Given the total costs of construction, the money raised from sale of that one apartment went a long way in funding the construction of the building. It wasn’t fully enough – the builder faced some cash flow issues thanks to which construction got delayed,  but since he managed to raise that cash, he didn’t need to sell any other units belonging to his share. He continues to own his other three units (and has rented out all of them).

The economics of real estate in India are such that the cost of land forms a significant part of the cost of an apartment. According to a lawyer I had spoken to during the purchase of my property (he also has interests in the construction industry), builders see a significant (>100%) profit margin (not accounting for cost of capital) in projects such as my building.
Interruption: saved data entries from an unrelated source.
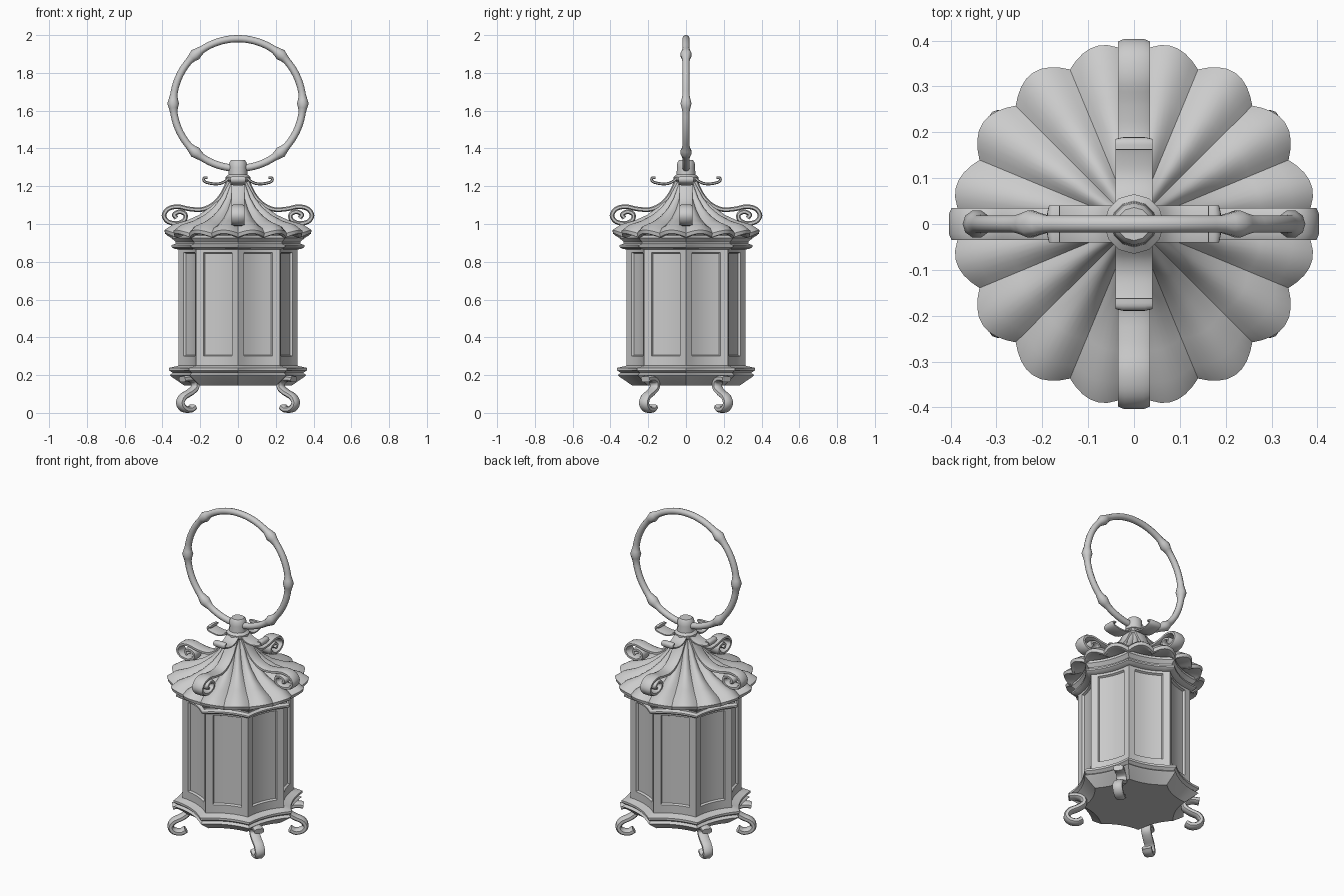
import bpy, bmesh
from math import sin, cos, pi, radians, exp
from mathutils import Vector

if "Cube" in bpy.data.objects:
    bpy.data.objects.remove(bpy.data.objects["Cube"])


def finish(name, bm, angle=35):
    bmesh.ops.recalc_face_normals(bm, faces=bm.faces[:])
    me = bpy.data.meshes.new(name)
    bm.to_mesh(me)
    bm.free()
    ob = bpy.data.objects.new(name, me)
    bpy.context.collection.objects.link(ob)
    bpy.ops.object.select_all(action='DESELECT')
    ob.select_set(True)
    bpy.context.view_layer.objects.active = ob
    bpy.ops.object.shade_smooth_by_angle(angle=radians(angle))
    return ob


def loft(rings, closed=False):
    """Skin a list of equal point rings; cap the ends unless closed."""
    bm = bmesh.new()
    vs = [[bm.verts.new(p) for p in ring] for ring in rings]
    n = len(vs[0])
    pairs = list(zip(vs, vs[1:])) + ([(vs[-1], vs[0])] if closed else [])
    for a, b in pairs:
        for i in range(n):
            j = (i + 1) % n
            bm.faces.new((a[i], a[j], b[j], b[i]))
    if not closed:
        bm.faces.new(vs[0])
        bm.faces.new(vs[-1])
    return bm


def smooth_path(pts, steps=4):
    """Catmull-Rom through (r, z) points."""
    p = [Vector(q) for q in pts]
    p = [2 * p[0] - p[1]] + p + [2 * p[-1] - p[-2]]
    out = []
    for i in range(1, len(p) - 2):
        a, b, c, d = p[i - 1:i + 3]
        for s in range(steps):
            t = s / steps
            out.append(0.5 * (2 * b + (c - a) * t + (2 * a - 5 * b + 4 * c - d) * t * t
                              + (3 * b - a - 3 * c + d) * t ** 3))
    return out + [p[-2]]


def ribbon(name, pts, width, thick, angle):
    """Rounded strap following an (r, z) path in the radial plane at an angle."""
    path = smooth_path(pts)
    out, side = Vector((cos(angle), sin(angle), 0)), Vector((-sin(angle), cos(angle), 0))
    section = [(-.5, -.25), (-.5, .25), (-.3, .5), (.3, .5), (.5, .25), (.5, -.25), (.3, -.5), (-.3, -.5)]
    rings = []
    for i, q in enumerate(path):
        d = (path[min(i + 1, len(path) - 1)] - path[max(i - 1, 0)]).normalized()
        nrm = out * -d.y + Vector((0, 0, d.x))
        c = out * q.x + Vector((0, 0, q.y))
        rings.append([c + side * (u * width) + nrm * (v * thick) for u, v in section])
    return finish(name, loft(rings), 40)


# Octagonal housing with hollowed sides, mouldings and recessed panels
TS = (0, .16, .33, .5, .67, .84)


def octagon(r, z):
    ring = []
    for k in range(8):
        a, b = k * pi / 4, (k + 1) * pi / 4
        v0, v1 = Vector((cos(a), sin(a), 0)), Vector((cos(b), sin(b), 0))
        mid = (v0 + v1).normalized()
        for t in TS:
            p = (v0.lerp(v1, t) - mid * (.07 * 4 * t * (1 - t))) * r
            ring.append((p.x, p.y, z))
    return ring


profile = [(.285, .145), (.35, .19), (.362, .2), (.345, .212), (.366, .225), (.366, .238), (.33, .246),
           (.315, .25), (.315, .30), (.315, .85), (.315, .865), (.335, .868), (.352, .878), (.352, .888),
           (.33, .896), (.33, .905), (.352, .925), (.352, .94), (.28, .95)]
bm = loft([octagon(r, z) for r, z in profile])
bm.normal_update()
bmesh.ops.recalc_face_normals(bm, faces=bm.faces[:])
panels = []
for f in bm.faces:
    zs = [v.co.z for v in f.verts]
    if abs(min(zs) - .30) < 1e-4 and abs(max(zs) - .85) < 1e-4:
        rs = max(v.co.xy.length for v in f.verts)
        if rs < .3145:                       # skips the strips touching a corner
            panels.append(f)
bmesh.ops.inset_region(bm, faces=panels, thickness=.006, depth=-.012, use_even_offset=True)
finish("lantern_body", bm, 30)

# Fluted roof: 16 lobes with a turned-down lip (r, z, radial swell, upward swell)
roof = [(.045, 1.25, 0, 0), (.06, 1.2, .004, .004), (.095, 1.13, .012, .008), (.14, 1.075, .012, .014),
        (.20, 1.03, .01, .018), (.27, .997, .01, .02), (.335, .978, .015, .02), (.365, .952, .032, .016),
        (.36, .93, .032, .02), (.345, .925, .03, .02), (.30, .945, .01, .01), (.2, .96, 0, 0)]
rings = []
for r, z, dr, dz in roof:
    ring = []
    for i in range(128):
        a = 2 * pi * i / 128
        b = abs(sin(8 * a))
        ring.append(((r + dr * b) * cos(a), (r + dr * b) * sin(a), z + dz * b))
    rings.append(ring)
finish("fluted_roof", loft(rings), 32)

# Top cap
cap = [(.05, 1.19), (.052, 1.22), (.065, 1.232), (.065, 1.25), (.05, 1.262), (.048, 1.30),
       (.046, 1.325), (.036, 1.338)]
finish("top_cap", loft([[(r * cos(i * pi / 6), r * sin(i * pi / 6), z) for i in range(12)]
                        for r, z in cap]), 40)

# Carrying ring with bamboo-like knuckles
knots = [radians(a) for a in (0, 49, 131, 180, 229, 311)]
rings = []
for i in range(96):
    a = 2 * pi * i / 96
    gap = min(abs((a - k + pi) % (2 * pi) - pi) for k in knots)
    t = .019 + .012 * exp(-(gap / .075) ** 2)
    rings.append([((.343 + t * cos(w)) * cos(a), t * sin(w), 1.638 + (.343 + t * cos(w)) * sin(a))
                  for w in (j * pi / 5 for j in range(10))])
finish("carrying_ring", loft(rings, True), 50)

# Roof ridge scrolls and small upper curls
scroll = [(.05, 1.225), (.085, 1.155), (.13, 1.105), (.19, 1.077), (.26, 1.08), (.32, 1.092), (.37, 1.08),
          (.392, 1.045), (.37, 1.012), (.32, 1.003), (.283, 1.022), (.28, 1.052), (.31, 1.065),
          (.338, 1.05), (.325, 1.032)]
curl = [(.045, 1.245), (.075, 1.222), (.11, 1.212), (.15, 1.216), (.178, 1.226), (.18, 1.243), (.162, 1.245)]
for k in range(4):
    ribbon(f"ridge_scroll_{k + 1}", scroll, .07, .024, k * pi / 2)
    ribbon(f"upper_curl_{k + 1}", curl, .08, .015, k * pi / 2)

# Four scrolled feet
foot = [(.365, .178), (.325, .183), (.287, .168), (.282, .135), (.315, .108), (.36, .085), (.378, .052),
        (.358, .024), (.32, .017), (.292, .032)]
for k, deg in enumerate((36, 144, 216, 324)):
    ribbon(f"foot_{k + 1}", foot, .055, .032, radians(deg))
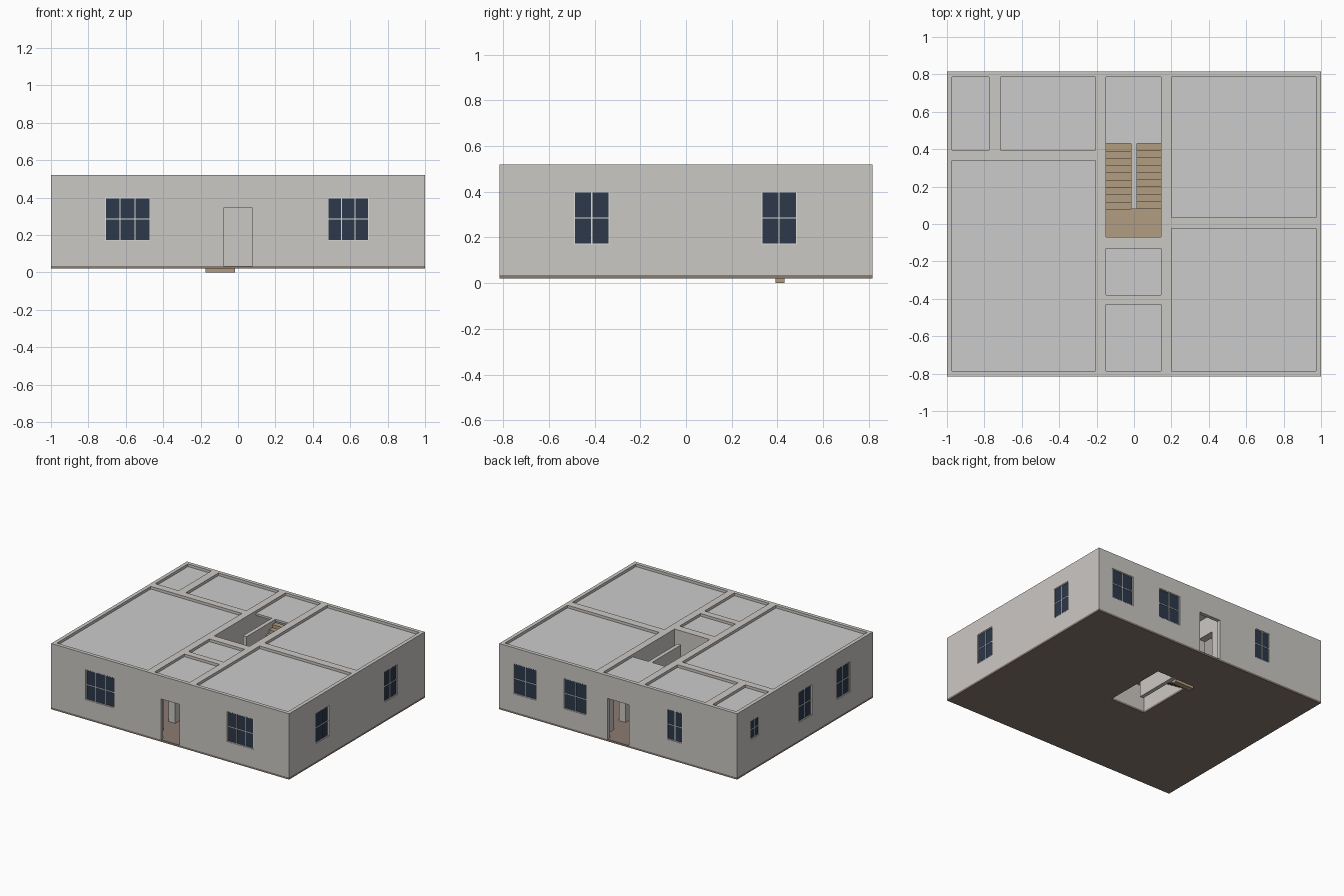
import bpy, bmesh
from mathutils import Matrix, Vector

if "Cube" in bpy.data.objects:
    bpy.data.objects.remove(bpy.data.objects["Cube"])


def material(name, rgb):
    m = bpy.data.materials.new(name)
    m.diffuse_color = (*rgb, 1)
    m.use_nodes = True
    m.node_tree.nodes["Principled BSDF"].inputs["Base Color"].default_value = m.diffuse_color
    return m


WALL = material("plaster", (0.60, 0.58, 0.55))
FLOOR = material("floor_brown", (0.26, 0.20, 0.17))
WOOD = material("stair_wood", (0.45, 0.34, 0.22))
GLASS = material("dark_glass", (0.025, 0.04, 0.07))
WHITE = material("window_white", (0.75, 0.74, 0.70))


def boxes(name, specs, mat=None):
    """One object from boxes given as (x0, x1, y0, y1, z0, z1)."""
    bm = bmesh.new()
    for x0, x1, y0, y1, z0, z1 in specs:
        centre = Vector(((x0 + x1) / 2, (y0 + y1) / 2, (z0 + z1) / 2))
        size = (abs(x1 - x0), abs(y1 - y0), abs(z1 - z0))
        bmesh.ops.create_cube(bm, size=1, matrix=Matrix.LocRotScale(centre, None, size))
    me = bpy.data.meshes.new(name)
    bm.to_mesh(me)
    bm.free()
    ob = bpy.data.objects.new(name, me)
    bpy.context.collection.objects.link(ob)
    if mat:
        me.materials.append(mat)
    return ob


def cut(ob, specs):
    """Subtract a set of separate boxes and discard the cutter."""
    cutter = boxes("cutter", specs)
    cutter.hide_render = True
    mod = ob.modifiers.new("cut", 'BOOLEAN')
    mod.operation, mod.solver, mod.object = 'DIFFERENCE', 'EXACT', cutter
    bpy.context.view_layer.objects.active = ob
    bpy.ops.object.modifier_apply(modifier=mod.name)
    bpy.data.objects.remove(cutter)


X, Y = 1.0, 0.815
Z0, ZF, ZT = 0.02, 0.035, 0.52
T = 0.028                      # outer wall thickness
SX0, SX1, SY0, SY1 = -0.15, 0.145, -0.07, 0.43   # stairwell

# Rooms as plan rectangles (x0, x1, y0, y1)
rooms = {
    "small_room": (-0.972, -0.775, 0.395, 0.787),
    "back_left_room": (-0.715, -0.205, 0.395, 0.787),
    "left_room": (-0.972, -0.205, -0.787, 0.34),
    "stair_hall": (SX0, SX1, SY0, 0.787),
    "closet": (SX0, SX1, -0.38, -0.13),
    "entry": (SX0, SX1, -0.787, -0.43),
    "back_right_room": (0.2, 0.972, 0.035, 0.787),
    "front_right_room": (0.2, 0.972, -0.787, -0.025),
}

# Windows: side, start, end, sill, head, columns
windows = [
    ("front", -0.71, -0.47, 0.17, 0.4, 3), ("front", 0.48, 0.70, 0.17, 0.4, 3),
    ("back", 0.69, 0.88, 0.17, 0.4, 2), ("back", 0.27, 0.455, 0.17, 0.4, 2),
    ("back", -0.54, -0.41, 0.17, 0.4, 2),
    ("right", -0.49, -0.335, 0.17, 0.4, 2), ("right", 0.33, 0.485, 0.17, 0.4, 2),
    ("left", 0.55, 0.65, 0.26, 0.4, 2), ("left", -0.085, 0.07, 0.17, 0.4, 2),
    ("left", -0.54, -0.385, 0.17, 0.4, 2),
]


def in_wall(side, a, b, z0, z1, d0, d1):
    """Box on an outer wall, from depth d0 to d1 behind the outer face."""
    s = 1 if side in ("right", "back") else -1
    if side in ("front", "back"):
        return (a, b, s * (Y - d0), s * (Y - d1), z0, z1)
    return (s * (X - d0), s * (X - d1), a, b, z0, z1)


# Walls: a solid block hollowed by the rooms, then door and window openings
walls = boxes("walls", [(-X, X, -Y, Y, ZF, ZT)], WALL)
cut(walls, [(*r, ZF - 0.02, ZT + 0.05) for r in rooms.values()])
openings = [in_wall(s, a, b, z0, z1, -0.01, T + 0.01) for s, a, b, z0, z1, n in windows]
openings += [in_wall(s, -w, w, ZF - 0.01, 0.345, -0.01, T + 0.01)
             for s, w in (("front", 0.078), ("back", 0.09))]
# Inner doorways
DZ = (ZF - 0.01, 0.345)
openings += [(-0.215, -0.14, -0.68, -0.54, *DZ), (0.135, 0.21, -0.68, -0.54, *DZ),
             (-0.215, -0.14, 0.52, 0.66, *DZ), (0.135, 0.21, 0.52, 0.66, *DZ),
             (-0.785, -0.705, 0.52, 0.64, *DZ), (-0.55, -0.41, 0.33, 0.405, *DZ),
             (-0.215, -0.14, -0.32, -0.2, *DZ)]
cut(walls, openings)

# Floor slab with the stairwell opening
floor = boxes("floor_slab", [(-X, X, -Y, Y, Z0, ZF)], FLOOR)
cut(floor, [(SX0, SX1, SY0, SY1, -0.05, 0.1)])

# Ceilings sit just below the wall tops, leaving the stairwell open
for name, (x0, x1, y0, y1) in rooms.items():
    if name == "stair_hall":
        y0 = SY1
    boxes(name + "_ceiling", [(x0, x1, y0, y1, 0.485, 0.5)])

# Glass, frames and glazing bars
glass, bars = [], []
for s, a, b, z0, z1, n in windows:
    glass.append(in_wall(s, a, b, z0, z1, 0.008, 0.016))
    f, w = 0.004, 0.0025
    for i in range(1, n):
        c = a + (b - a) * i / n
        bars.append(in_wall(s, c - w, c + w, z0, z1, 0.005, 0.019))
    zc = (z0 + z1) / 2
    bars.append(in_wall(s, a, b, zc - w, zc + w, 0.005, 0.019))
    for c in (a, b - f):
        bars.append(in_wall(s, c, c + f, z0, z1, 0.003, 0.021))
    for c in (z0, z1 - f):
        bars.append(in_wall(s, a, b, c, c + f, 0.003, 0.021))
boxes("window_glass", glass, GLASS)
boxes("window_bars", bars, WHITE)

# Stairs: lower flight on the left, landing, upper flight on the right
N, LAND_Y, RISE = 9, 0.08, 0.025
go = (SY1 - LAND_Y) / N
lower, upper = [], []
for i in range(N):
    top = RISE * (i + 1)
    y = SY1 - go * (i + 1)
    lower.append((-0.175, -0.016, y, y + go, top - RISE, top))
    top = RISE * (N + 2 + i)
    y = LAND_Y + go * i
    upper.append((0.016, 0.17, y, y + go, top - RISE, top))
boxes("lower_flight", lower, WOOD)
boxes("upper_flight", upper, WOOD)
boxes("landing", [(-0.175, 0.17, SY0 - 0.02, LAND_Y, RISE * N, RISE * (N + 1))], WOOD)

# Spine wall between the flights
boxes("spine_wall", [(-0.015, 0.015, LAND_Y, SY1, Z0, 0.5)], WALL)
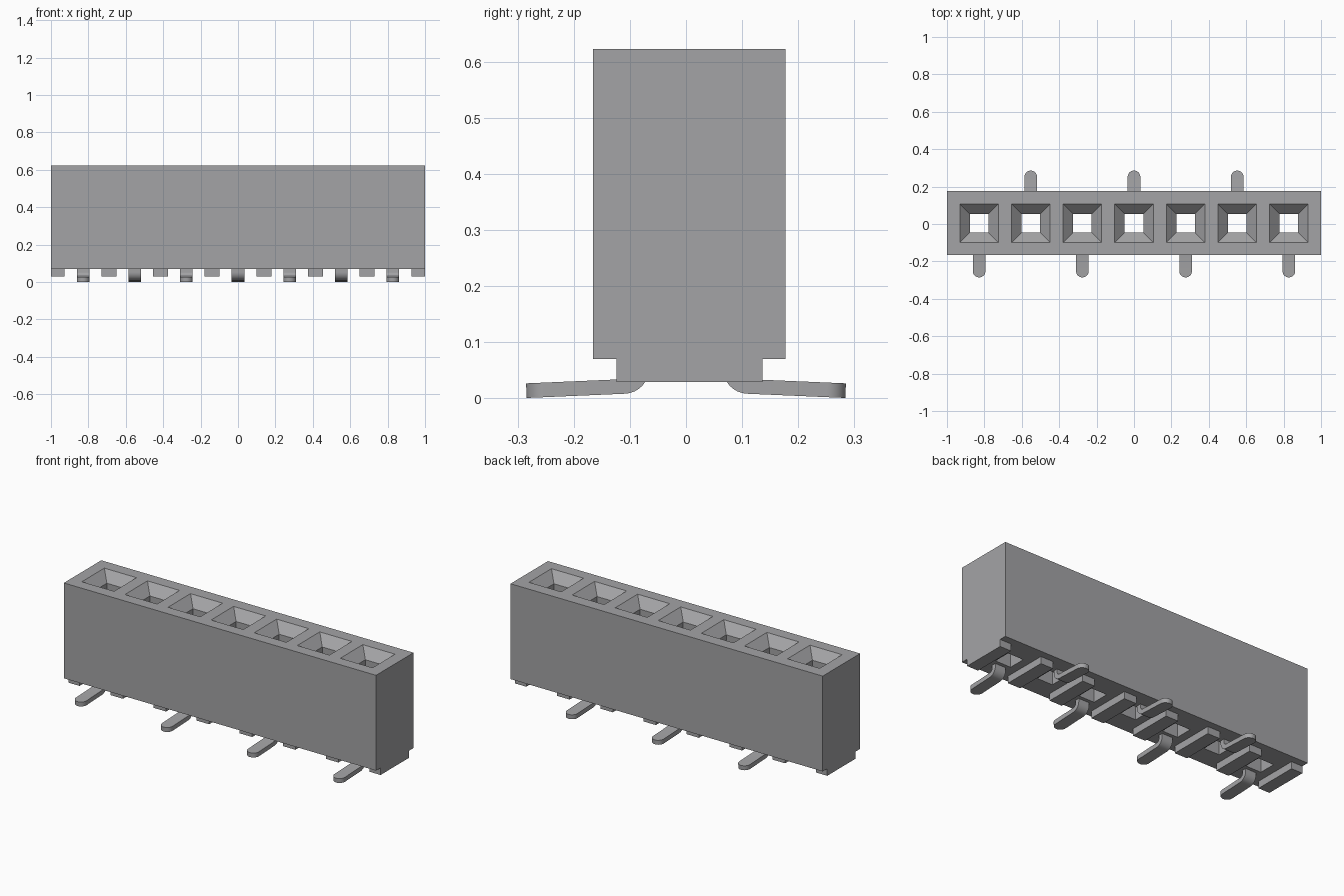
import bpy, bmesh, math
from mathutils import Vector

old = bpy.data.objects.get("Cube")
if old:
    bpy.data.objects.remove(old, do_unlink=True)

PITCH, COUNT = 0.276, 7
BASE, TOP, MID_Y = 0.07, 0.622, 0.006

grey = bpy.data.materials.new("neutral grey")
grey.use_nodes = True
grey.diffuse_color = (0.37, 0.37, 0.38, 1)
grey.node_tree.nodes["Principled BSDF"].inputs["Base Color"].default_value = grey.diffuse_color


def loft(name, rings):
    """Join equal-length rings of points into a closed solid."""
    bm = bmesh.new()
    loops = [[bm.verts.new(p) for p in ring] for ring in rings]
    for a, b in zip(loops, loops[1:]):
        for i in range(len(a)):
            j = (i + 1) % len(a)
            bm.faces.new((a[i], a[j], b[j], b[i]))
    bm.faces.new(loops[0])
    bm.faces.new(loops[-1])
    bmesh.ops.recalc_face_normals(bm, faces=bm.faces)
    mesh = bpy.data.meshes.new(name)
    bm.to_mesh(mesh)
    bm.free()
    mesh.materials.append(grey)
    obj = bpy.data.objects.new(name, mesh)
    bpy.context.collection.objects.link(obj)
    return obj


def rect(cx, cy, hx, hy, z):
    return [(cx - hx, cy - hy, z), (cx + hx, cy - hy, z),
            (cx + hx, cy + hy, z), (cx - hx, cy + hy, z)]


def box(name, cx, hx, hy, z0, z1):
    return loft(name, [rect(cx, MID_Y, hx, hy, z) for z in (z0, z1)])


def solder_pin(name, x, side):
    """Flat strip with a rounded toe, a bend and an upright leg."""
    half, thick, reach = 0.034, 0.026, 0.285
    radius, cd, cz = 0.0315, 0.1105, 0.0525
    # stations: distance from centre, height, half width, normal
    stations = []
    slope = math.radians(2.4)
    flat = Vector((math.sin(slope), math.cos(slope)))
    for k in range(1, 10):
        a = math.radians(10 * k)
        d = reach - half * (1 - math.cos(a))
        z = 0.0135 + (reach - d) * math.tan(slope)
        stations.append((d, z, half * math.sin(a), flat))
    for k in range(9):
        a = slope + (math.pi / 2 - slope) * k / 8
        n = Vector((math.sin(a), math.cos(a)))
        stations.append((cd - n.x * radius, cz - n.y * radius, half, n))
    stations.append((cd - radius, 0.3, half, Vector((1, 0))))
    rings = []
    for d, z, w, n in stations:
        o = n * thick / 2
        rings.append([(x - w, side * (d - o.x), z - o.y), (x + w, side * (d - o.x), z - o.y),
                      (x + w, side * (d + o.x), z + o.y), (x - w, side * (d + o.x), z + o.y)])
    pin = loft(name, rings)
    bpy.ops.object.select_all(action='DESELECT')
    pin.select_set(True)
    bpy.context.view_layer.objects.active = pin
    bpy.ops.object.shade_smooth_by_angle()


# Housing block
housing = box("housing", 0, 1, 0.1715, BASE, TOP)

# Sockets with funnel mouths, and pins on alternating sides
for i in range(COUNT):
    x = (i - COUNT // 2) * PITCH
    cutter = loft("socket_cutter", [rect(x, 0.004, h, h, z) for h, z in
                  ((0.05, 0), (0.05, TOP - 0.053), (0.103, TOP), (0.113, TOP + 0.01))])
    cutter.hide_render = True
    cutter.hide_set(True)
    cut = housing.modifiers.new("socket", 'BOOLEAN')
    cut.operation, cut.solver, cut.object = 'DIFFERENCE', 'EXACT', cutter
    solder_pin(f"solder_pin_{i + 1}", x, -1 if i % 2 == 0 else 1)

# Stand-off feet between the pins, shorter at both ends
for i in range(COUNT - 1):
    box(f"standoff_{i + 1}", (i - COUNT / 2 + 1) * PITCH, 0.04, 0.13, 0.029, BASE)
for side, label in ((1, "left"), (-1, "right")):
    box(f"end_standoff_{label}", side * 0.964, 0.036, 0.13, 0.029, BASE)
What this implies is that once the builder has taken care of the cost of land (by paying for it in terms of equity, for example, like in the case of my building), all he needs to do to fund the cost of construction is to sell a small fraction of the units. And once these are sold, there is absolutely no urgency to sell the rest.

Hence, as long as the builder expects prices to recover (when it comes to house prices, builders are usually an optimistic lot), he would rather wait it out (when he can realise a higher price) than sell it currently at depressed prices. Hence, downturns in housing markets are not characterised by an actual drop in prices (few builders are willing to drop prices) but by a drop in the volume of transactions.

While there might be a large number of housing units that remain unsold, it is unlikely that there are apartment complexes which are completely unsold – there will be a handful of bargain-hunting early buyers who would have bought and funded the construction of the complex. And given the low occupancy rates, these people are losers in the deal, for it will be hard for them to move in.

And it is also rational for the builder to invest in new projects even when they are currently holding on to significant inventory. All they need to do is to find a willing partner who can contribute the necessary real estate in the form of equity. And new projects will inevitably find the first set of early buyers looking for a bargain, irrespective of the builder’s track record.

And so the juggernaut rolls on..